Go to Contents Go to Navigation

(LEAD) U.S. pledges to put unrelenting pressure on N. Korea after missile launches

All News 05:40 July 20, 2016

(ATTN: UPDATES with White House comments in last 3 paras)
By Chang Jae-soon

WASHINGTON, July 19 (Yonhap) -- The United States pledged Tuesday to put unrelenting pressure on the "leadership of North Korea" after the communist nation carried out banned ballistic missile launches in defiance of international pressure.

The North fired the three missiles -- two of them short-range Scud and the third an intermediate-range Rodong -- earlier Tuesday in what was seen as a show of force against the planned deployment in South Korea of the U.S. THAAD missile defense system.

"This is just another in a series of provocations that raises the concerns of the international community and frankly only strengthens our resolve to continue to put pressure on the leadership of North Korea to suspend all activities related to its ballistic missile program," State Department spokesman Mark Toner said at a regular briefing.

"We're going to keep the pressure on. We've got a strong sanctions regime that we strengthened even further recently after missile tests and nuclear tests. And we're going to continue to apply pressure and we're going to continue to call on North Korea to stop its provocative actions and respond to the international community's concerns," he said.

Toner also stressed the importance of fully carrying out existing sanctions.

"We're always looking at ways we can continue to apply pressure and what we talked about frankly is the sanctions are pretty severe right now.
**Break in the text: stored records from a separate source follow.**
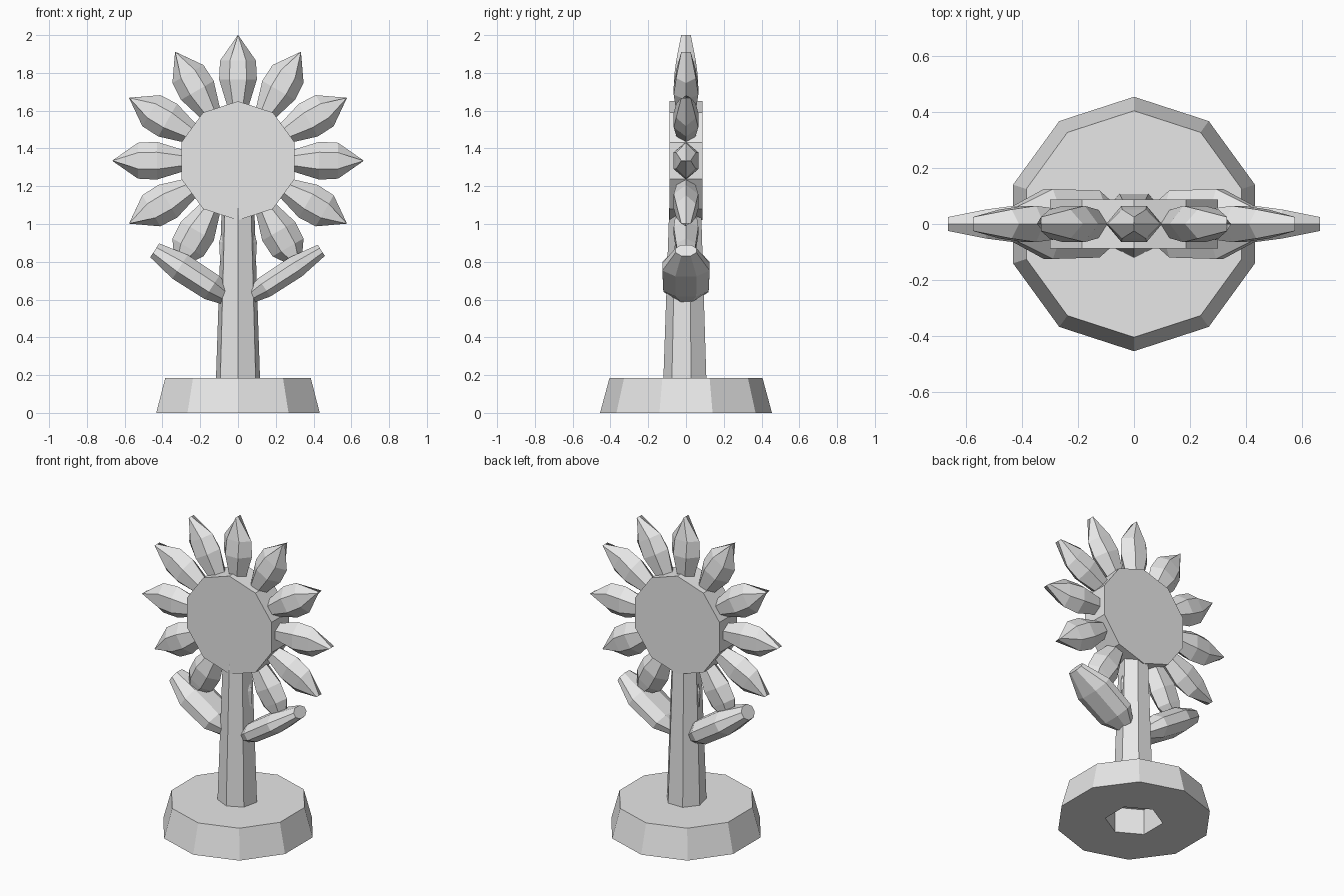
import bpy, bmesh, math
from mathutils import Matrix, Vector

cube = bpy.data.objects.get("Cube")
if cube:
    bpy.data.objects.remove(cube, do_unlink=True)

grey = bpy.data.materials.new("plain grey")
grey.use_nodes = True
grey.diffuse_color = (0.8, 0.8, 0.8, 1)
grey.node_tree.nodes["Principled BSDF"].inputs["Base Color"].default_value = (0.8, 0.8, 0.8, 1)

HEAD = 1.335  # height of the flower centre


def loft(name, rings, matrix=Matrix()):
    """Skin a stack of equal-sided rings and cap both ends."""
    bm = bmesh.new()
    loops = [[bm.verts.new(matrix @ Vector(p)) for p in ring] for ring in rings]
    n = len(loops[0])
    for a, b in zip(loops, loops[1:]):
        for i in range(n):
            j = (i + 1) % n
            bm.faces.new((a[i], a[j], b[j], b[i]))
    bm.faces.new(loops[0][::-1])
    bm.faces.new(loops[-1])
    bmesh.ops.recalc_face_normals(bm, faces=bm.faces)
    mesh = bpy.data.meshes.new(name)
    bm.to_mesh(mesh)
    bm.free()
    mesh.materials.append(grey)
    obj = bpy.data.objects.new(name, mesh)
    bpy.context.collection.objects.link(obj)
    return obj


def polygon(sides, radius, z, start):
    step = math.tau / sides
    return [(radius * math.cos(start + i * step), radius * math.sin(start + i * step), z)
            for i in range(sides)]


def petal_ring(s, w, t):
    return [(s, y * t, z * w) for y, z in
            ((0, 1), (1, .45), (1, -.45), (0, -1), (-1, -.45), (-1, .45))]


def leaf_ring(s, w, t):
    return [(s, y * w, z * t) for y, z in
            ((1, .4), (.45, 1), (-.45, 1), (-1, .4),
             (-1, -.4), (-.45, -1), (.45, -1), (1, -.4))]


up = math.pi / 2

# Round base with a hexagonal recess underneath
base = loft("base", [polygon(10, .455, 0, up), polygon(10, .405, .185, up)])
cutter = loft("recess_cutter", [polygon(6, .17, -.1, up), polygon(6, .17, .165, up)])
cutter.hide_render = True
cut = base.modifiers.new("recess", 'BOOLEAN')
cut.operation = 'DIFFERENCE'
cut.object = cutter
cut.solver = 'EXACT'
bpy.context.view_layer.objects.active = base
bpy.ops.object.modifier_apply(modifier=cut.name)
bpy.data.objects.remove(cutter, do_unlink=True)

# Tapered seven-sided stem
loft("stem", [polygon(7, .12, .17, -up), polygon(7, .083, 1.25, -up)])

# Flower centre, turned to face the front
turn = Matrix.Translation((0, 0, HEAD)) @ Matrix.Rotation(up, 4, 'X')
loft("flower_centre", [polygon(10, .315, -.088, up), polygon(10, .315, .088, up)], turn)

# Ring of twelve petals
petal = [petal_ring(*r) for r in
         ((.22, .045, .04), (.3, .06, .05), (.43, .1, .065), (.53, .095, .052), (.665, .001, .025))]
for i in range(12):
    place = Matrix.Translation((0, 0, HEAD)) @ Matrix.Rotation(i * math.tau / 12, 4, 'Y')
    loft(f"petal_{i + 1}", petal, place)

# Pair of leaves rising from the stem
for name, side, thick in (("left_leaf", 1, 1), ("right_leaf", -1, 1.25)):
    rings = [leaf_ring(s, w, t * thick) for s, w, t in
             ((0, .05, .035), (.1, .12, .058), (.3, .125, .06), (.46, .055, .035))]
    place = (Matrix.Diagonal((side, 1, 1, 1)) @ Matrix.Translation((.055, 0, .61))
             @ Matrix.Rotation(-math.radians(33), 4, 'Y'))
    loft(name, rings, place)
What matters is how we enforce those sanctions and that actually involves better coordination among all the countries in the region and that includes China," he said.

The U.S. has sought to increase pressure on the North, leading the U.N. Security Council to adopt the toughest sanctions ever on Pyongyang and enacting its own unilateral sanctions on the communist nation in the wake of the North's fourth nuclear test in January and a long-range rocket launch the following month.

Last month, the U.S. Treasury Department also designated the North as a "primary money laundering concern," a powerful sanction designed to cut off the provocative regime from the international banking system for defiantly pursuing nuclear and missile development.

And earlier this month, the U.S. also imposed first-ever sanctions on North Korean leader Kim Jong-un for his roles in the country's human rights abuses. Pyongyang has protested the blacklisting, denouncing it as a declaration of war and vowing to cut off the only diplomatic channel via its mission to the United Nations.

The North has also protested a joint decision by Seoul and Washington to deploy a Terminal High Altitude Area Defense (THAAD) battery in the South, claiming it's part of a plot to invade the country and threatening to take "physical" counteractions against it.

White House press secretary Josh Earnest said the U.S. has been working effectively with its partners in the region to apply significant pressure to the North. Though the pressure has not led to the North making a strategic decision, it has deepened Pyongyang's isolation, he said.

"What is clear is that North Korea is isolated like never before. The international community is united like never before. Hopefully, that will lead to a situation where North Korea makes a strategic decision to come out of the shadows of the international community and try to rejoin international community," Earnest said.

"But before we can do that, they're going to have to make a clear commitment to ending these kinds of provocations and abiding by the U.N. Security Council Resolutions that govern both their nuclear weapons program and their ballistic missile program," he said.


Issue Keywords
Most Liked
Most Saved
Most Viewed More
Send Feedback
How can we improve?
Thanks for your feedback!